**Stored data**
....

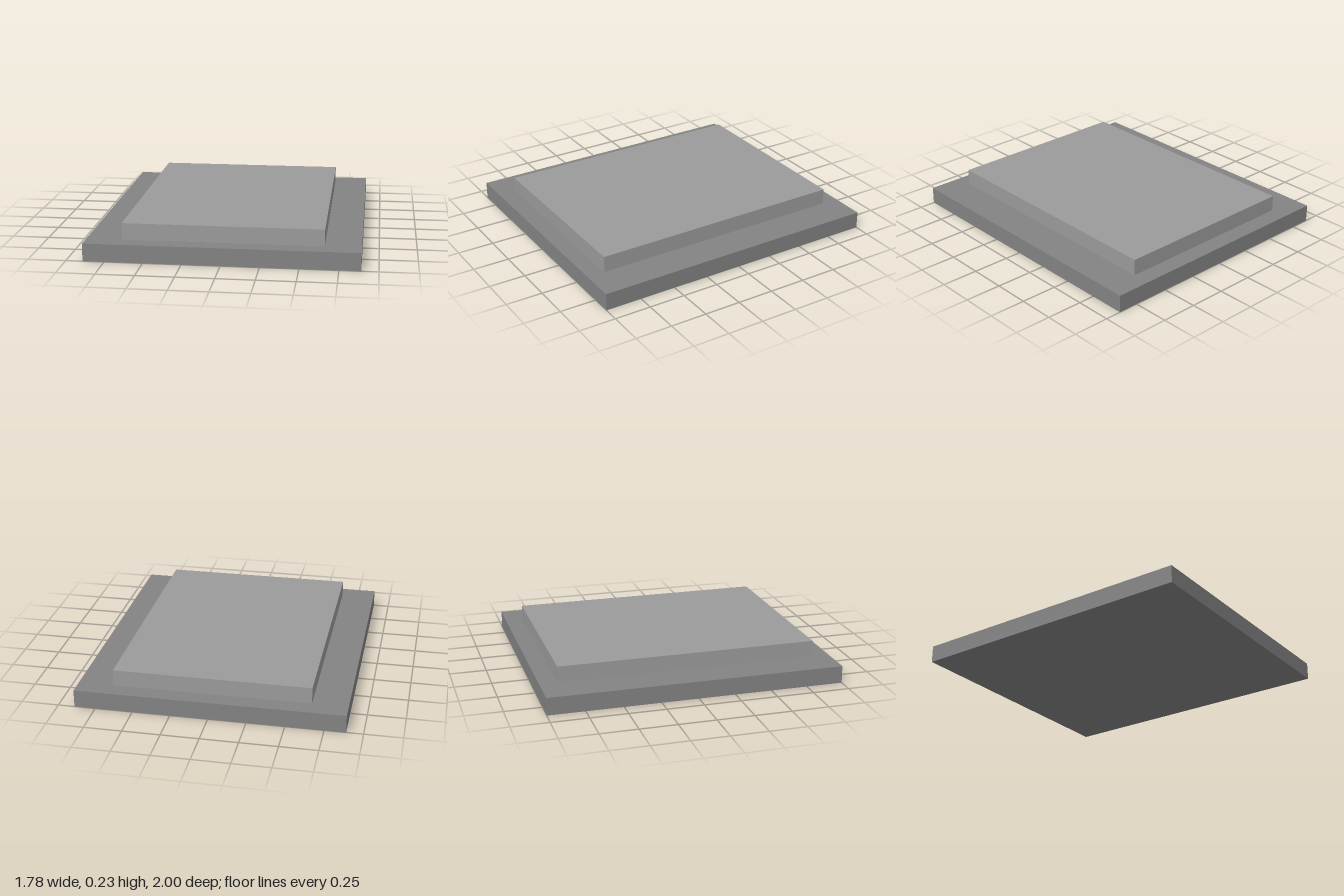
import * as THREE from 'three';

export function createModel() {
  const group = new THREE.Group();

  // Adds a box standing on the given height
  function addSlab(name, color, width, height, depth, bottom) {
    const material = new THREE.MeshStandardMaterial({ color });
    const slab = new THREE.Mesh(new THREE.BoxGeometry(width, height, depth), material);
    slab.name = name;
    slab.position.y = bottom + height / 2;
    group.add(slab);
  }

  // Wide dark base with a smaller, lighter raised plate on top
  addSlab('basePlate', 0x838383, 1.78, 0.118, 2, 0);
  addSlab('raisedPlate', 0x9b9b9b, 1.31, 0.11, 1.76, 0.118);

  return group;
}
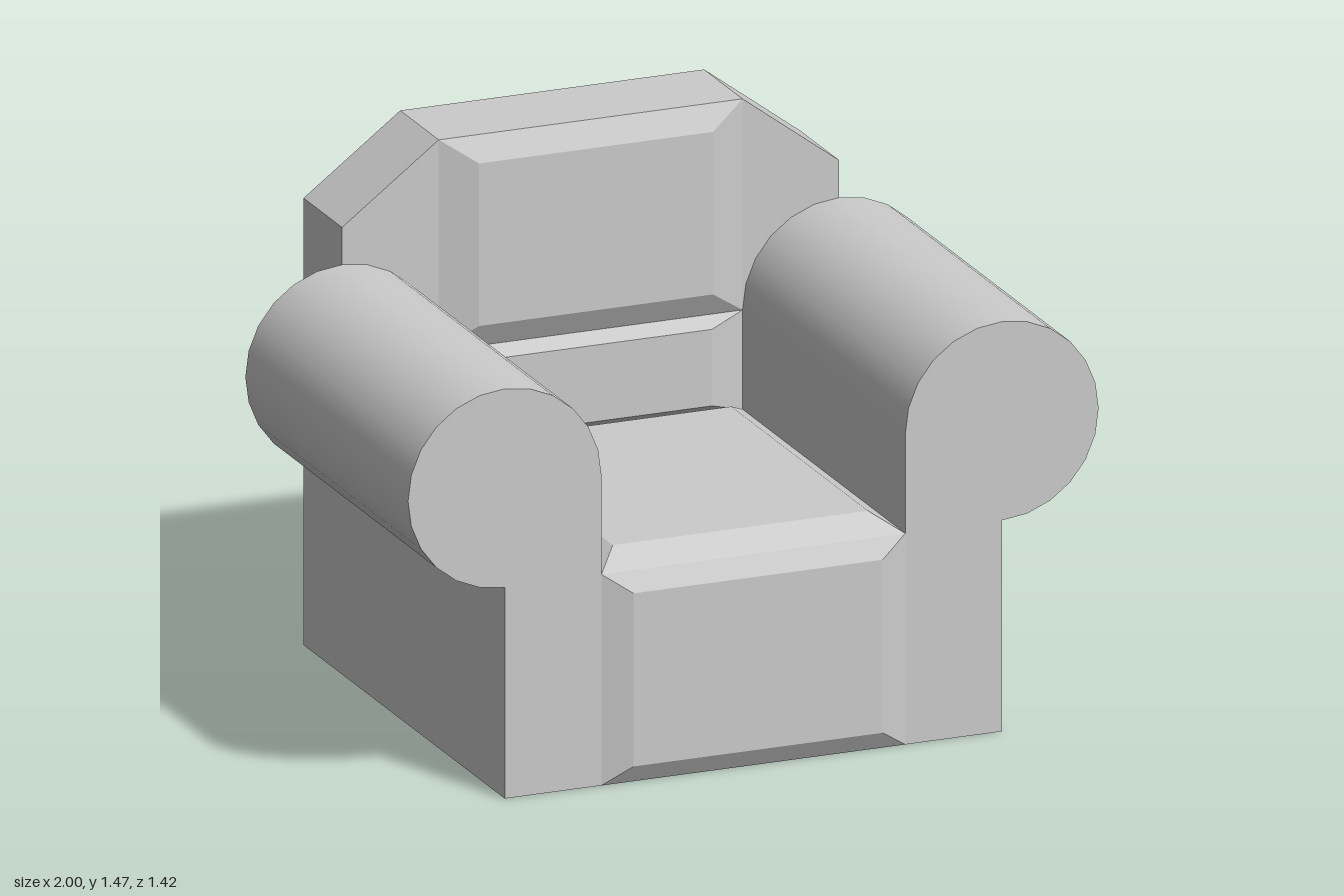
import * as THREE from 'three';

const IN = 0.44, OUT = 0.72;            // inner and outer faces of the arms
const REAR = -0.71, MID = -0.445, FRONT = 0.675;
const SEAT = 0.595, ARM_Y = 0.875, R = 0.28;

const material = new THREE.MeshStandardMaterial({ color: 0xcccccc, side: THREE.DoubleSide });

function part(name, geometry) {
  const mesh = new THREE.Mesh(geometry, material);
  mesh.name = name;
  return mesh;
}

// Flat-shaded geometry from four-cornered faces
function quads(faces) {
  const pos = [];
  for (const [a, b, c, d] of faces) pos.push(...a, ...b, ...c, ...a, ...c, ...d);
  const g = new THREE.BufferGeometry();
  g.setAttribute('position', new THREE.Float32BufferAttribute(pos, 3));
  g.computeVertexNormals();
  return g;
}

// Wall following an xy outline between two depths
function wall(points, z0, z1) {
  const faces = [];
  for (let i = 0; i + 1 < points.length; i++) {
    const p = points[i], q = points[i + 1];
    faces.push([[...p, z1], [...p, z0], [...q, z0], [...q, z1]]);
  }
  return quads(faces);
}

// Flat panel with an xy outline at depth z
function panel(points, z, facesBack = false) {
  const shape = new THREE.Shape(points.map(([x, y]) => new THREE.Vector2(x, y)));
  const g = new THREE.ShapeGeometry(shape);
  if (facesBack) g.rotateY(Math.PI);
  return g.translate(0, 0, z);
}

// Bevelled cushion facing +z: rim at z = 0, smaller face at z = depth
function cushion(w, h, depth, inset) {
  const ring = (s, z) => [[-1, -1], [1, -1], [1, 1], [-1, 1]]
    .map(([x, y]) => [x * w / 2 * s, y * h / 2 * s, z]);
  const rim = ring(1, 0), face = ring(1 - 2 * inset, depth);
  const faces = [face];
  for (let i = 0; i < 4; i++) {
    const j = (i + 1) % 4;
    faces.push([rim[i], rim[j], face[j], face[i]]);
  }
  return quads(faces);
}

// Points on the arm roll, angles in steps of 15 degrees
function arc(fromDeg, toDeg) {
  const pts = [], n = Math.abs(toDeg - fromDeg) / 15;
  for (let i = 0; i <= n; i++) {
    const a = THREE.MathUtils.degToRad(fromDeg + (toDeg - fromDeg) * i / n);
    pts.push([OUT + R * Math.cos(a), ARM_Y + R * Math.sin(a)]);
  }
  return pts;
}

function createArm(name) {
  const arm = new THREE.Group();
  arm.name = name;
  const length = FRONT - MID;
  // Rolled top, three quarters of a cylinder
  const roll = new THREE.CylinderGeometry(R, R, length, 18, 1, true, 0, Math.PI * 1.5)
    .rotateX(Math.PI / 2).translate(OUT, ARM_Y, (FRONT + MID) / 2);
  arm.add(
    part('armRoll', roll),
    part('armInnerWall', wall([[IN, ARM_Y], [IN, SEAT]], MID, FRONT)),
    part('armOuterWall', wall([[OUT, 0], [OUT, SEAT]], MID, FRONT)),
    part('armFront', panel([[IN, 0], [OUT, 0], ...arc(-90, 180)], FRONT)),
    // Half disc closing the overhanging rear end
    part('armRearCap', panel(arc(-90, 90).map(([x, y]) => [-x, y]), MID, true)),
    // Shoulder of the backrest above the arm
    part('backShoulder', panel([...arc(180, 90), [OUT, 1.26], [IN, 1.47]], MID)),
  );
  return arm;
}

export function createModel() {
  const chair = new THREE.Group();
  chair.name = 'armchair';

  // Arms
  const rightArm = createArm('rightArm');
  rightArm.scale.x = -1;
  chair.add(createArm('leftArm'), rightArm);

  // Backrest shell, open underneath
  const outline = [[OUT, 0], [OUT, 1.26], [IN, 1.47], [-IN, 1.47], [-OUT, 1.26], [-OUT, 0]];
  chair.add(
    part('backRim', wall(outline, REAR, MID)),
    part('backRear', panel(outline, REAR, true)),
  );

  // Cushions
  const width = 2 * IN;
  const upper = part('backCushion', cushion(width, 1.47 - ARM_Y, 0.037, 0.115));
  upper.position.set(0, (1.47 + ARM_Y) / 2, MID);
  const lower = part('lumbarCushion', cushion(width, ARM_Y - SEAT, 0.03, 0.115));
  lower.position.set(0, (ARM_Y + SEAT) / 2, MID);
  const seat = part('seatCushion', cushion(width, FRONT - MID, 0.045, 0.08));
  seat.rotation.x = -Math.PI / 2;
  seat.position.set(0, SEAT, (FRONT + MID) / 2);
  const front = part('frontCushion', cushion(width, SEAT, 0.033, 0.09));
  front.position.set(0, SEAT / 2, FRONT);
  chair.add(upper, lower, seat, front);

  return chair;
}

....

**TASK DIRECTIONS**
With no other words, state how many lines above hold the word "position".

**RESULT**
6